[WORK INSTRUCTIONS] Where the word "prism" occurs in a line of the data, return the whole line.

[INFORMATION SHOWN]
▶

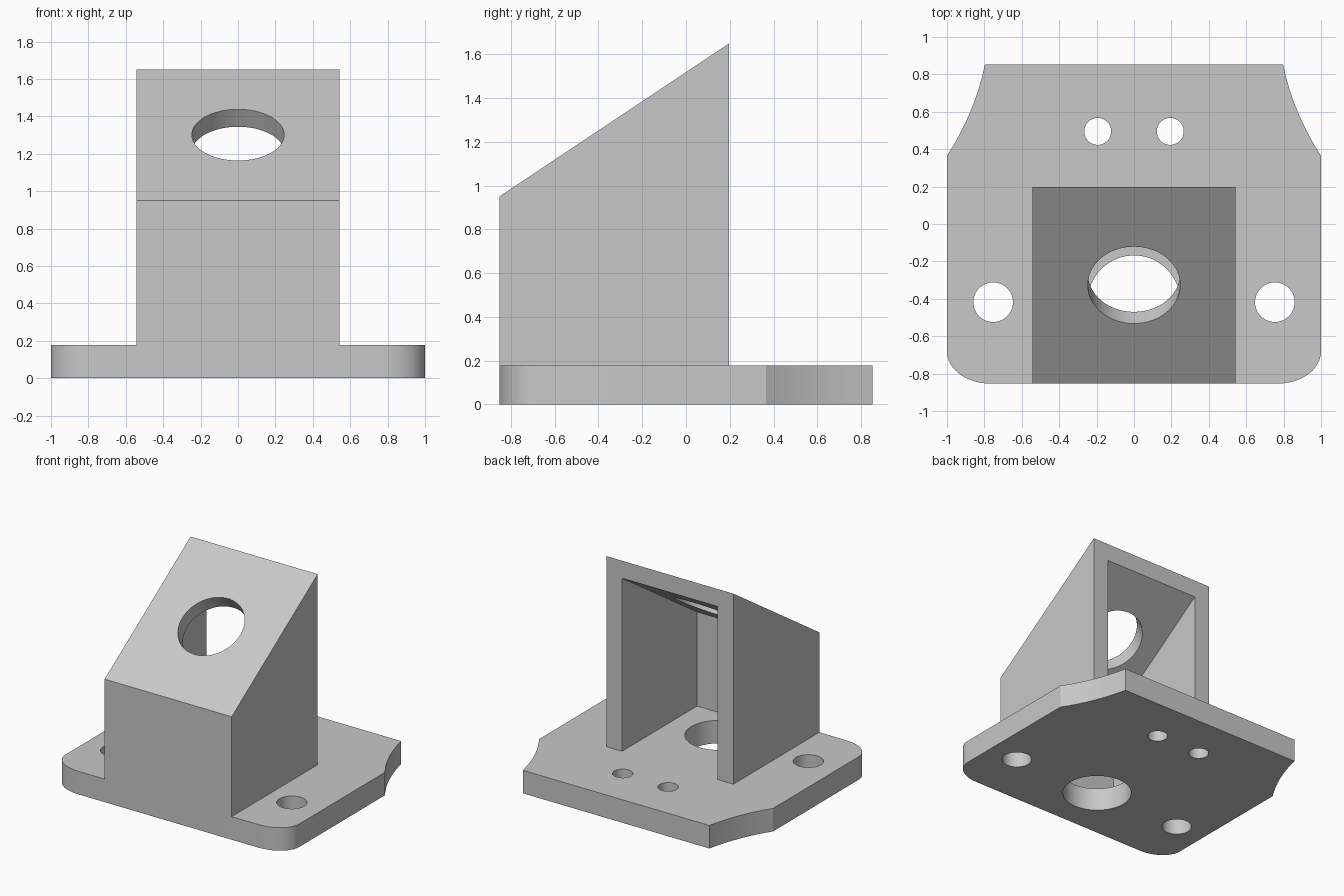
import bpy
import bmesh
from math import cos, sin, atan2, pi, radians
from mathutils import Matrix, Vector

if "Cube" in bpy.data.objects:
    bpy.data.objects.remove(bpy.data.objects["Cube"], do_unlink=True)

grey = bpy.data.materials.new("light_grey")
grey.use_nodes = True
GREY = (0.58, 0.58, 0.58, 1)
grey.diffuse_color = GREY
grey.node_tree.nodes["Principled BSDF"].inputs["Base Color"].default_value = GREY

HALF_DEPTH = 0.853
PLATE = 0.178       # plate thickness
WALL = 0.135        # housing wall thickness
HALF_WIDTH = 0.543  # housing half width
BACK = 0.197        # open back of the housing
LOW, HIGH = 0.95, 1.65
TILT = atan2(HIGH - LOW, BACK + HALF_DEPTH)


def prism(name, profile, offset):
    """Solid made by sweeping a closed profile along an offset."""
    bm = bmesh.new()
    face = bm.faces.new([bm.verts.new(p) for p in profile])
    swept = bmesh.ops.extrude_face_region(bm, geom=[face])["geom"]
    verts = [v for v in swept if isinstance(v, bmesh.types.BMVert)]
    bmesh.ops.translate(bm, verts=verts, vec=Vector(offset))
    bmesh.ops.recalc_face_normals(bm, faces=bm.faces)
    return finish(name, bm)


def cylinder(name, centre, radius, tilt=0):
    bm = bmesh.new()
    place = Matrix.Translation(centre) @ Matrix.Rotation(tilt, 4, "X")
    bmesh.ops.create_cone(bm, cap_ends=True, segments=64, radius1=radius,
                          radius2=radius, depth=0.6, matrix=place)
    return finish(name, bm)


def finish(name, bm):
    mesh = bpy.data.meshes.new(name)
    bm.to_mesh(mesh)
    bm.free()
    mesh.materials.append(grey)
    obj = bpy.data.objects.new(name, mesh)
    bpy.context.collection.objects.link(obj)
    return obj


def cut(target, cutters):
    """Subtract the cutters, apply, and remove them."""
    for cutter in cutters:
        mod = target.modifiers.new("cut", "BOOLEAN")
        mod.operation = "DIFFERENCE"
        mod.solver = "EXACT"
        mod.object = cutter
        bpy.context.view_layer.objects.active = target
        bpy.ops.object.modifier_apply(modifier=mod.name)
        bpy.data.objects.remove(cutter, do_unlink=True)


def smooth(obj):
    bpy.ops.object.select_all(action="DESELECT")
    obj.select_set(True)
    bpy.context.view_layer.objects.active = obj
    bpy.ops.object.shade_smooth_by_angle(angle=radians(30))


# Base plate outline: rounded front corners, slightly hollowed back corners
right = []
for i in range(13):
    a = -pi / 2 + i / 12 * pi / 2
    right.append((0.77 + 0.23 * cos(a), -0.68 + (HALF_DEPTH - 0.68) * sin(a)))
start, end = Vector((1, 0.365)), Vector((0.797, HALF_DEPTH))
inward = Vector((start.y - end.y, end.x - start.x)).normalized()
for i in range(9):
    t = i / 8
    p = start.lerp(end, t) + inward * 0.1 * t * (1 - t)
    right.append((p.x, p.y))
outline = right + [(-x, y) for x, y in reversed(right)]
base_plate = prism("base_plate", [(x, y, 0) for x, y in outline], (0, 0, PLATE))

# Bolt holes, pin holes and the large drain hole
holes = [cylinder("drain_hole", (0, -0.415, 0.1), 0.247)]
for side in (-1, 1):
    holes.append(cylinder("bolt_hole", (side * 0.753, -0.418, 0.1), 0.106))
    holes.append(cylinder("pin_hole", (side * 0.194, 0.495, 0.1), 0.072))
cut(base_plate, holes)

# Wedge housing with an open back
slope = (HIGH - LOW) / (BACK + HALF_DEPTH)
wedge = [(-HALF_DEPTH, PLATE), (BACK, PLATE), (BACK, HIGH), (-HALF_DEPTH, LOW)]
housing = prism("sloped_housing", [(-HALF_WIDTH, y, z) for y, z in wedge],
                (2 * HALF_WIDTH, 0, 0))

# Cavity follows the walls and the underside of the sloped roof
y0, y1 = -HALF_DEPTH + WALL, BACK + 0.2


def ceiling(y):
    return LOW + slope * (y + HALF_DEPTH) - WALL


inner = HALF_WIDTH - WALL
void = [(y0, 0), (y1, 0), (y1, ceiling(y1)), (y0, ceiling(y0))]
cavity = prism("cavity", [(-inner, y, z) for y, z in void], (2 * inner, 0, 0))

# Round opening square to the sloped roof
opening = cylinder("roof_opening", (0, -0.326, 1.30), 0.247, TILT)
cut(housing, [cavity, opening])

for part in (base_plate, housing):
    smooth(part)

◀

[RESPONSE TO THE TASK]
def prism(name, profile, offset):
base_plate = prism("base_plate", [(x, y, 0) for x, y in outline], (0, 0, PLATE))
housing = prism("sloped_housing", [(-HALF_WIDTH, y, z) for y, z in wedge],
cavity = prism("cavity", [(-inner, y, z) for y, z in void], (2 * inner, 0, 0))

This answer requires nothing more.